### ASSIGNMENT
When the data below is printed, every line must match exactly and the images must be absent.

[Stored data entries]
......

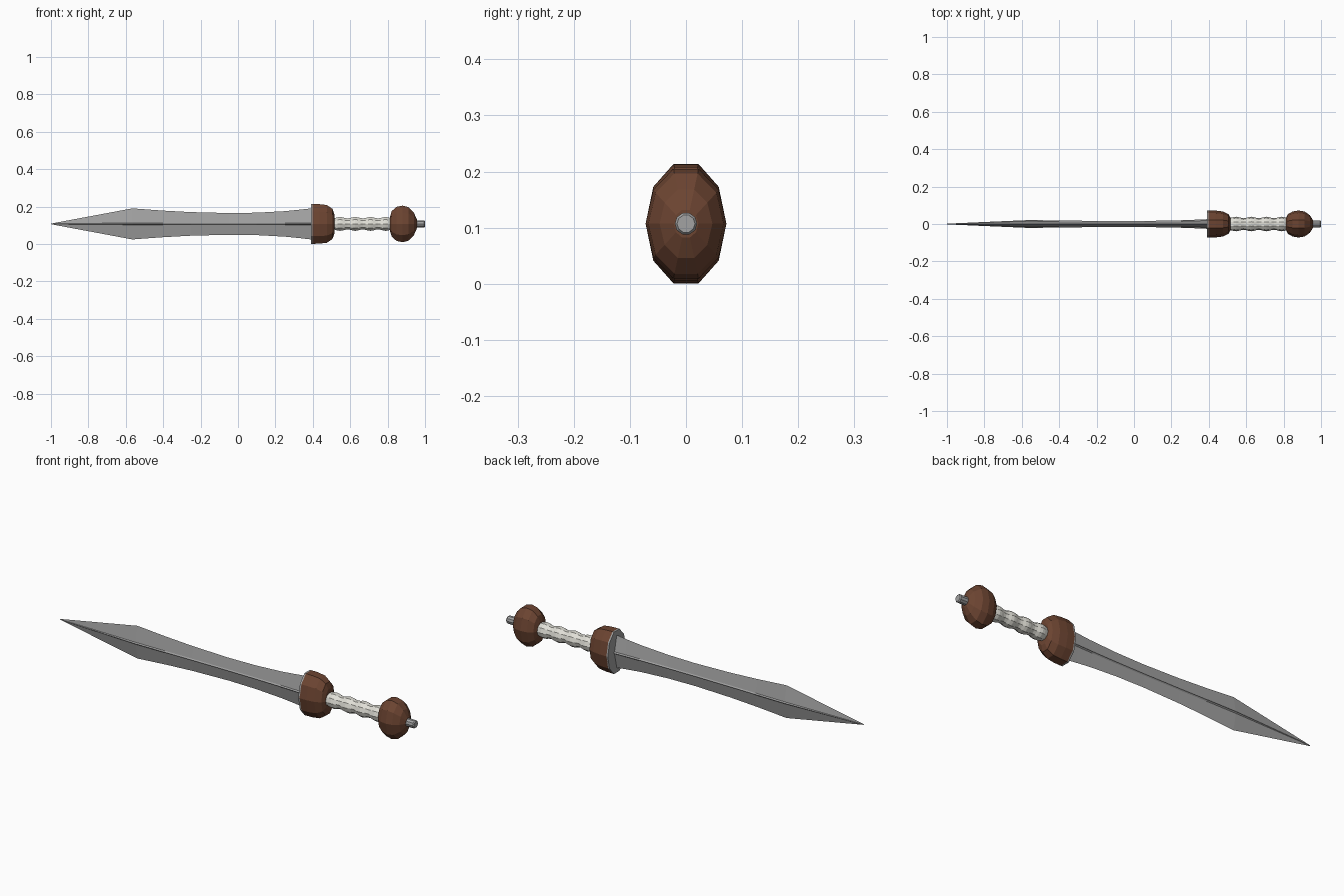
import bpy, bmesh, math

if "Cube" in bpy.data.objects:
    bpy.data.objects.remove(bpy.data.objects["Cube"])

CZ = 0.107  # height of the sword's long axis


def material(name, rgb):
    m = bpy.data.materials.new(name)
    m.diffuse_color = (*rgb, 1)
    m.use_nodes = True
    m.node_tree.nodes["Principled BSDF"].inputs["Base Color"].default_value = m.diffuse_color
    return m


STEEL = material("steel", (0.36, 0.36, 0.36))
WOOD = material("brown wood", (0.15, 0.058, 0.031))
BONE = material("ivory bone", (0.74, 0.73, 0.67))


def loft(name, sections, mat):
    """Skin a list of rings (each a list of points), capping both ends."""
    bm = bmesh.new()
    rings = [[bm.verts.new(p) for p in s] for s in sections]
    n = len(rings[0])
    for a, b in zip(rings, rings[1:]):
        for i in range(n):
            j = (i + 1) % n
            bm.faces.new((a[i], a[j], b[j], b[i]))
    bm.faces.new(rings[0])
    bm.faces.new(rings[-1])
    bmesh.ops.remove_doubles(bm, verts=bm.verts, dist=1e-5)
    bmesh.ops.recalc_face_normals(bm, faces=bm.faces)
    me = bpy.data.meshes.new(name)
    bm.to_mesh(me)
    bm.free()
    me.materials.append(mat)
    ob = bpy.data.objects.new(name, me)
    bpy.context.collection.objects.link(ob)
    return ob


def turned(name, profile, mat, sides=10):
    """Elliptical lathe along x; profile rows are (x, y radius, z radius)."""
    angles = [2 * math.pi * i / sides for i in range(sides)]
    return loft(name, [[(x, ry * math.cos(a), CZ + rz * math.sin(a)) for a in angles]
                       for x, ry, rz in profile], mat)


# Blade: leaf-shaped outline, diamond section with a narrow raised ridge
outline = [(-0.998, 0.002, 0.002), (-0.565, 0.083, 0.021), (-0.4, 0.071, 0.019),
           (-0.25, 0.063, 0.017), (-0.05, 0.058, 0.016), (0.1, 0.06, 0.017),
           (0.25, 0.068, 0.02), (0.33, 0.076, 0.023), (0.40, 0.084, 0.026)]
blade = []
for x, w, t in outline:
    r = min(0.005, w * 0.5)  # half height of the ridge
    half = [(0, w), (-t * 0.72, r), (-t, 0), (-t * 0.72, -r)]
    ring = half + [(-y, -z) for y, z in half]
    blade.append([(x, y, CZ + z) for y, z in ring])
blade.insert(0, [(-1.0, 0, CZ)] * 8)


def safe_blade():
    # Replace the degenerate tip with a minute ring
    blade[0] = [(-1.0, y * 0.1, CZ + (z - CZ) * 0.1) for _, y, z in blade[1]]
    return loft("blade", blade, STEEL)


safe_blade()

# Guard with its steel face plate
turned("guard_plate", [(0.389, 0.072, 0.112), (0.397, 0.072, 0.112)], STEEL)
turned("guard", [(0.396, 0.072, 0.112), (0.435, 0.072, 0.111), (0.475, 0.067, 0.106),
                 (0.505, 0.053, 0.085), (0.515, 0.036, 0.055)], WOOD)

# Grip with four finger swells
grip = []
for i in range(25):
    u = i / 24
    r = 0.035 - 0.004 * math.cos(u * 4 * 2 * math.pi)
    grip.append((0.505 + 0.325 * u, r, r))
turned("grip", grip, BONE)

# Pommel and end rivet
turned("pommel", [(0.813, 0.034, 0.042), (0.822, 0.052, 0.072), (0.848, 0.067, 0.096),
                  (0.880, 0.072, 0.103), (0.912, 0.067, 0.094), (0.940, 0.047, 0.064),
                  (0.956, 0.022, 0.026)], WOOD)
turned("pommel_rivet", [(0.945, 0.020, 0.020), (0.995, 0.020, 0.020),
                        (1.0, 0.016, 0.016)], STEEL)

......

### EXERCISE RESPONSE
import bpy, bmesh, math

if "Cube" in bpy.data.objects:
    bpy.data.objects.remove(bpy.data.objects["Cube"])

CZ = 0.107  # height of the sword's long axis


def material(name, rgb):
    m = bpy.data.materials.new(name)
    m.diffuse_color = (*rgb, 1)
    m.use_nodes = True
    m.node_tree.nodes["Principled BSDF"].inputs["Base Color"].default_value = m.diffuse_color
    return m


STEEL = material("steel", (0.36, 0.36, 0.36))
WOOD = material("brown wood", (0.15, 0.058, 0.031))
BONE = material("ivory bone", (0.74, 0.73, 0.67))


def loft(name, sections, mat):
    """Skin a list of rings (each a list of points), capping both ends."""
    bm = bmesh.new()
    rings = [[bm.verts.new(p) for p in s] for s in sections]
    n = len(rings[0])
    for a, b in zip(rings, rings[1:]):
        for i in range(n):
            j = (i + 1) % n
            bm.faces.new((a[i], a[j], b[j], b[i]))
    bm.faces.new(rings[0])
    bm.faces.new(rings[-1])
    bmesh.ops.remove_doubles(bm, verts=bm.verts, dist=1e-5)
    bmesh.ops.recalc_face_normals(bm, faces=bm.faces)
    me = bpy.data.meshes.new(name)
    bm.to_mesh(me)
    bm.free()
    me.materials.append(mat)
    ob = bpy.data.objects.new(name, me)
    bpy.context.collection.objects.link(ob)
    return ob


def turned(name, profile, mat, sides=10):
    """Elliptical lathe along x; profile rows are (x, y radius, z radius)."""
    angles = [2 * math.pi * i / sides for i in range(sides)]
    return loft(name, [[(x, ry * math.cos(a), CZ + rz * math.sin(a)) for a in angles]
                       for x, ry, rz in profile], mat)


# Blade: leaf-shaped outline, diamond section with a narrow raised ridge
outline = [(-0.998, 0.002, 0.002), (-0.565, 0.083, 0.021), (-0.4, 0.071, 0.019),
           (-0.25, 0.063, 0.017), (-0.05, 0.058, 0.016), (0.1, 0.06, 0.017),
           (0.25, 0.068, 0.02), (0.33, 0.076, 0.023), (0.40, 0.084, 0.026)]
blade = []
for x, w, t in outline:
    r = min(0.005, w * 0.5)  # half height of the ridge
    half = [(0, w), (-t * 0.72, r), (-t, 0), (-t * 0.72, -r)]
    ring = half + [(-y, -z) for y, z in half]
    blade.append([(x, y, CZ + z) for y, z in ring])
blade.insert(0, [(-1.0, 0, CZ)] * 8)


def safe_blade():
    # Replace the degenerate tip with a minute ring
    blade[0] = [(-1.0, y * 0.1, CZ + (z - CZ) * 0.1) for _, y, z in blade[1]]
    return loft("blade", blade, STEEL)


safe_blade()

# Guard with its steel face plate
turned("guard_plate", [(0.389, 0.072, 0.112), (0.397, 0.072, 0.112)], STEEL)
turned("guard", [(0.396, 0.072, 0.112), (0.435, 0.072, 0.111), (0.475, 0.067, 0.106),
                 (0.505, 0.053, 0.085), (0.515, 0.036, 0.055)], WOOD)

# Grip with four finger swells
grip = []
for i in range(25):
    u = i / 24
    r = 0.035 - 0.004 * math.cos(u * 4 * 2 * math.pi)
    grip.append((0.505 + 0.325 * u, r, r))
turned("grip", grip, BONE)

# Pommel and end rivet
turned("pommel", [(0.813, 0.034, 0.042), (0.822, 0.052, 0.072), (0.848, 0.067, 0.096),
                  (0.880, 0.072, 0.103), (0.912, 0.067, 0.094), (0.940, 0.047, 0.064),
                  (0.956, 0.022, 0.026)], WOOD)
turned("pommel_rivet", [(0.945, 0.020, 0.020), (0.995, 0.020, 0.020),
                        (1.0, 0.016, 0.016)], STEEL)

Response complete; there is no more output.